----- DATA SECTION -----
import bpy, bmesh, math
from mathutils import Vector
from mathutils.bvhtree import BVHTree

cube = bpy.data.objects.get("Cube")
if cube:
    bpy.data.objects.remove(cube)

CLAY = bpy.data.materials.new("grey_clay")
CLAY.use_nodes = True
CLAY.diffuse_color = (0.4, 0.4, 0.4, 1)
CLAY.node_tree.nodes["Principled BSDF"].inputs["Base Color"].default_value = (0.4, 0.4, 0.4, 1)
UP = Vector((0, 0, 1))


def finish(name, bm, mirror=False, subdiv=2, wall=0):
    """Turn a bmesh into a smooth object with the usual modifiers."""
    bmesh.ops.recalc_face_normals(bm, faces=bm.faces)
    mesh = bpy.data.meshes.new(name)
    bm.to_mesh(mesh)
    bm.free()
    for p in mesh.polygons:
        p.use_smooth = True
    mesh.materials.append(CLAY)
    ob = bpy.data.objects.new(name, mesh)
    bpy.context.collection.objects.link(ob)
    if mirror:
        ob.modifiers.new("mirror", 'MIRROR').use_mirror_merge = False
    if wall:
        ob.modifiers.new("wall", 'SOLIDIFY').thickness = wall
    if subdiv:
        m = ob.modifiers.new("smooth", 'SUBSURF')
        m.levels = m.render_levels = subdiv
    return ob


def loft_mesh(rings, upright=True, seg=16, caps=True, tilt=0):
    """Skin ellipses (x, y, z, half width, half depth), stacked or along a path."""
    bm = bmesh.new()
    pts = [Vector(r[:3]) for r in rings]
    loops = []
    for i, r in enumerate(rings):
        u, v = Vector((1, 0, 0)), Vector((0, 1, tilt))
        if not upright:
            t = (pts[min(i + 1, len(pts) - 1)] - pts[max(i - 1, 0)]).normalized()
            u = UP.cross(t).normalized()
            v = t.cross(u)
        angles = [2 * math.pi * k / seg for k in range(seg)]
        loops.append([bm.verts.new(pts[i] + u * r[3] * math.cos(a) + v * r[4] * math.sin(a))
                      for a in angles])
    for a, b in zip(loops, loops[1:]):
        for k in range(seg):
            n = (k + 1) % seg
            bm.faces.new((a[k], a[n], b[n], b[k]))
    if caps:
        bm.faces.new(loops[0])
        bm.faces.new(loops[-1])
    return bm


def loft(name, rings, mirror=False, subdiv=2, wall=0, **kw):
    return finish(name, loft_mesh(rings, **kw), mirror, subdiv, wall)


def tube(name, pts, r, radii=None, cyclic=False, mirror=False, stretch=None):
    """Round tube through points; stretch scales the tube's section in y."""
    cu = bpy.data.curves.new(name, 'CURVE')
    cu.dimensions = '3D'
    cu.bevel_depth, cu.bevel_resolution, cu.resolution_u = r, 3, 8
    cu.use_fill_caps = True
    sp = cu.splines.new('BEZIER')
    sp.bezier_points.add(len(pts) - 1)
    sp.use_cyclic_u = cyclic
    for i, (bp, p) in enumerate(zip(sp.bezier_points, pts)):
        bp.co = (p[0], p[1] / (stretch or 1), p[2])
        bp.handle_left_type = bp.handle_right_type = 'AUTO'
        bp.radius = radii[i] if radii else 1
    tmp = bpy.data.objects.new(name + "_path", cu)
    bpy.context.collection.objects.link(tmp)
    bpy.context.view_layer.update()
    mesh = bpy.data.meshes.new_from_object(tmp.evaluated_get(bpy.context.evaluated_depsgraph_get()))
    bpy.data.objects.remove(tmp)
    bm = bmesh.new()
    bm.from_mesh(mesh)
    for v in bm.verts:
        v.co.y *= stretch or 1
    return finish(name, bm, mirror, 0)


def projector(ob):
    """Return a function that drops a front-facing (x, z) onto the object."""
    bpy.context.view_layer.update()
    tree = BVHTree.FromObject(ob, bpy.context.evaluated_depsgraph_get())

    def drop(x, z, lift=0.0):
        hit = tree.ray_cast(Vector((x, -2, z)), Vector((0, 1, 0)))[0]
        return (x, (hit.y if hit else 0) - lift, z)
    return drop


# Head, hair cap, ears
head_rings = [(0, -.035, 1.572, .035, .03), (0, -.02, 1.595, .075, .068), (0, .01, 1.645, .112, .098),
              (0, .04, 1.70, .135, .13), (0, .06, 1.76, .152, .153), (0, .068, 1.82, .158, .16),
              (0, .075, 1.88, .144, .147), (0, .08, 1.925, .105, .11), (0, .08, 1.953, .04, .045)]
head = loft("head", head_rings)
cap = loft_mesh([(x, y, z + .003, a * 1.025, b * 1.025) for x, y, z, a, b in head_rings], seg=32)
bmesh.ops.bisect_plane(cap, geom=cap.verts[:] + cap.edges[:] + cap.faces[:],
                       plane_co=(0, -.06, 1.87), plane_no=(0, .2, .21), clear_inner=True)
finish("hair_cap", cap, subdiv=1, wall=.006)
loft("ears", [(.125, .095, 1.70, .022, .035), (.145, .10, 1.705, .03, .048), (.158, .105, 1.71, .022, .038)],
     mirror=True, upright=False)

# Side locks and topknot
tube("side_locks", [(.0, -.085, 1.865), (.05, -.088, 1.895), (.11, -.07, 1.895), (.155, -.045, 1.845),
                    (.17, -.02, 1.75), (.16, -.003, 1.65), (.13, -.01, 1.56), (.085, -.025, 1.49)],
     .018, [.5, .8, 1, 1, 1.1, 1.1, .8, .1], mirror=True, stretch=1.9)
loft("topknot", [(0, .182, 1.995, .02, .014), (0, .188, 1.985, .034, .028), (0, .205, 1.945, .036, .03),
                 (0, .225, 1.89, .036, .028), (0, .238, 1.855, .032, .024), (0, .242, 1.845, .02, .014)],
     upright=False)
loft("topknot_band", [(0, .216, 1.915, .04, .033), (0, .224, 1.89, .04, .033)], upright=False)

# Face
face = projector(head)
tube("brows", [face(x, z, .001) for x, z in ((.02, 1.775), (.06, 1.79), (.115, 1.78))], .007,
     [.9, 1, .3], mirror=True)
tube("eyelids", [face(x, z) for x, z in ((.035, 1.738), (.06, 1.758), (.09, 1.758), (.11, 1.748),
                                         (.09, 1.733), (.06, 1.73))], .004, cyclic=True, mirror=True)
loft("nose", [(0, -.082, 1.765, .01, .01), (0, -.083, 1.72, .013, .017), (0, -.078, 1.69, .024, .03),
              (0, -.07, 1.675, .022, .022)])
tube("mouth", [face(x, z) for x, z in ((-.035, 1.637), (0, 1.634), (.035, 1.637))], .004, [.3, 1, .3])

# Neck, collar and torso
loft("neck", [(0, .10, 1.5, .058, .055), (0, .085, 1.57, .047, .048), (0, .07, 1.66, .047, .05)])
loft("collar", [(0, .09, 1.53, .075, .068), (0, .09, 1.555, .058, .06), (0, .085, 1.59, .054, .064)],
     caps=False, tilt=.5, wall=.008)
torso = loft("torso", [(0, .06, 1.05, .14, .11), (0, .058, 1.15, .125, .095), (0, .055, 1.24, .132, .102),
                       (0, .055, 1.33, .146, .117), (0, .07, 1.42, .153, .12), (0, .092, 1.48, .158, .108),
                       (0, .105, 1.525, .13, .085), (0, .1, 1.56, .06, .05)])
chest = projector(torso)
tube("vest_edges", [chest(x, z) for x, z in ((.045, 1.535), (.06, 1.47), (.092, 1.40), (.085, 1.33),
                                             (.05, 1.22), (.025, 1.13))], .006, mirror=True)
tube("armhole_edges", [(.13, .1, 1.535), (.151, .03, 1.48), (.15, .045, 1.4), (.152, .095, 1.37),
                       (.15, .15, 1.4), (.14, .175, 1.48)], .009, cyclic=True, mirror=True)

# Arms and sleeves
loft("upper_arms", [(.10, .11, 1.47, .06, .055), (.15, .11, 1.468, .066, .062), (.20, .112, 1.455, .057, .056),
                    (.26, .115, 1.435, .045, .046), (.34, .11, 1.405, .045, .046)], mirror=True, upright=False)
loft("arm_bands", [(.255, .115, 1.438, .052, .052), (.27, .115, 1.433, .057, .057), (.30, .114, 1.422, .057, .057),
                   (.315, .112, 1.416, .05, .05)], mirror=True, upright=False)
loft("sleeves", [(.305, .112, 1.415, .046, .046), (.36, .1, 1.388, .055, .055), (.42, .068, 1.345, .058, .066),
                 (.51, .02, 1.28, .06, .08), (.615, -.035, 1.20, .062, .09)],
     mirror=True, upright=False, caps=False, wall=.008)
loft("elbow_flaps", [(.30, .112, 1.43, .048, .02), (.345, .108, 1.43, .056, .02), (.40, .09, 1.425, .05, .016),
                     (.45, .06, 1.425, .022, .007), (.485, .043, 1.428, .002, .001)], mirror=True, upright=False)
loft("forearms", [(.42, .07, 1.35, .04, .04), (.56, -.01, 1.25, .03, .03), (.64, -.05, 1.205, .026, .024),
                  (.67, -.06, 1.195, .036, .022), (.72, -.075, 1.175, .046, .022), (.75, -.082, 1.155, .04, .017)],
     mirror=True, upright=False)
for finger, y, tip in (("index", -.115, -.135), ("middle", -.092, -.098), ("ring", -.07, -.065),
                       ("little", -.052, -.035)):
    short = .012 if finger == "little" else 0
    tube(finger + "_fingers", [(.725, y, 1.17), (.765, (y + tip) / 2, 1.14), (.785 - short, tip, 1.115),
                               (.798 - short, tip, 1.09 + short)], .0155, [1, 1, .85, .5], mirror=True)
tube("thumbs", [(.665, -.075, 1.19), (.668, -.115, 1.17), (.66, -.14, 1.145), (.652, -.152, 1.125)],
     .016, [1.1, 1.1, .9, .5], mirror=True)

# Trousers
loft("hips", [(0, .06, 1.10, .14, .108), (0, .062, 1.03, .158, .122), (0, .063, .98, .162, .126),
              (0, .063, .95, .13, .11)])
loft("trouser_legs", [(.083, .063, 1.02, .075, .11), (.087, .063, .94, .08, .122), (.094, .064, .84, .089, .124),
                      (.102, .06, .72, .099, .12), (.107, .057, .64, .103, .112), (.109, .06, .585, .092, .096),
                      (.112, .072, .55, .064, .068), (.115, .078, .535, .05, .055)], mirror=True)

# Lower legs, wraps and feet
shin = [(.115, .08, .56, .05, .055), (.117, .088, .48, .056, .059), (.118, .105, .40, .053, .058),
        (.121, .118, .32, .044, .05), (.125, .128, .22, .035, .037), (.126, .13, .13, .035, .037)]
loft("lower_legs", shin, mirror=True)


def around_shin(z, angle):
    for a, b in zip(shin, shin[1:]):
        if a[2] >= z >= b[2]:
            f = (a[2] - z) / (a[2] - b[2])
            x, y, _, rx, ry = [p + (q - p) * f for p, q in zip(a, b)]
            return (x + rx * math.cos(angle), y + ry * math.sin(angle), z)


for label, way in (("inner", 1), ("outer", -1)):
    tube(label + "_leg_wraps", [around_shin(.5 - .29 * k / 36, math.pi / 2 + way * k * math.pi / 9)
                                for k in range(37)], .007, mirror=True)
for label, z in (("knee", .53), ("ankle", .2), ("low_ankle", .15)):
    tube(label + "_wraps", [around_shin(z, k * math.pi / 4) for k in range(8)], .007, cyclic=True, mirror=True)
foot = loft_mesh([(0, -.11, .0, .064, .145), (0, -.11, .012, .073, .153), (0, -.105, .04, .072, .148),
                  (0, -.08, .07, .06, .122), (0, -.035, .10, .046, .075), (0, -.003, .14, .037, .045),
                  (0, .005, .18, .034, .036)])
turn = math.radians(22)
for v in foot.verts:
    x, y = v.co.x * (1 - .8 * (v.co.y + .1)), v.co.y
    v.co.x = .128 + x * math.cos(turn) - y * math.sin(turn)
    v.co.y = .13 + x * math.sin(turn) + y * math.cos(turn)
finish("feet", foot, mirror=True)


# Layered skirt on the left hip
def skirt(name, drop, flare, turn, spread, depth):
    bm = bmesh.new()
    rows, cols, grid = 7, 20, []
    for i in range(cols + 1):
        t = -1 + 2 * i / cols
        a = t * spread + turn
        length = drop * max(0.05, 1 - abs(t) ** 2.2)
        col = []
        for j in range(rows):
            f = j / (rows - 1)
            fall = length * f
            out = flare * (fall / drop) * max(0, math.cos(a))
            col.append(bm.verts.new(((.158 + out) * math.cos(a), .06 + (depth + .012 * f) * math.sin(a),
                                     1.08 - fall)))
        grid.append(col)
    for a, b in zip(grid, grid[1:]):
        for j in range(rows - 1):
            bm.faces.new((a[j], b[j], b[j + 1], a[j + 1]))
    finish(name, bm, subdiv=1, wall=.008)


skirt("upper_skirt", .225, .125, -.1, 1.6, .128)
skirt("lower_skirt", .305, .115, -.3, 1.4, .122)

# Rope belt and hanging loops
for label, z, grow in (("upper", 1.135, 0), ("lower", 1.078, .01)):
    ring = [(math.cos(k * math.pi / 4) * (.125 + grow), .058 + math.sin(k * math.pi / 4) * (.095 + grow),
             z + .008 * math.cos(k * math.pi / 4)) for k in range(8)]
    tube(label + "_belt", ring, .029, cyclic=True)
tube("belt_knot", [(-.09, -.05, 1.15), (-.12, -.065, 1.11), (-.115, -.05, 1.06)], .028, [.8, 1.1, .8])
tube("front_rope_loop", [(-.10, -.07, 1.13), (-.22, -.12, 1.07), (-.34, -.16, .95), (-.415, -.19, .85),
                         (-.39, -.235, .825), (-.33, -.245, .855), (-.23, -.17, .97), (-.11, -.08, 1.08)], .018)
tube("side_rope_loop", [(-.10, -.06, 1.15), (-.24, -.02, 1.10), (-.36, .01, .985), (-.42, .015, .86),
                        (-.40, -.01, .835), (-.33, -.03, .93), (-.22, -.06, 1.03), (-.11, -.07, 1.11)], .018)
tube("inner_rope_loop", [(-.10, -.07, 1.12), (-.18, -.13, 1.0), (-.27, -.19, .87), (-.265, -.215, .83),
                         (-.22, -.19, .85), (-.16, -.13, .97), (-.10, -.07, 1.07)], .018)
-----
▶ _INSTRUCTIONS FOR THE TASK_: Starting with the first line of the records above, give back each line exactly until the line with "CLAY.diffuse_color = (0.4, 0.4, 0.4, 1)" has been given as well.

▶ _RESPONSE AREA_:
import bpy, bmesh, math
from mathutils import Vector
from mathutils.bvhtree import BVHTree

cube = bpy.data.objects.get("Cube")
if cube:
    bpy.data.objects.remove(cube)

CLAY = bpy.data.materials.new("grey_clay")
CLAY.use_nodes = True
CLAY.diffuse_color = (0.4, 0.4, 0.4, 1)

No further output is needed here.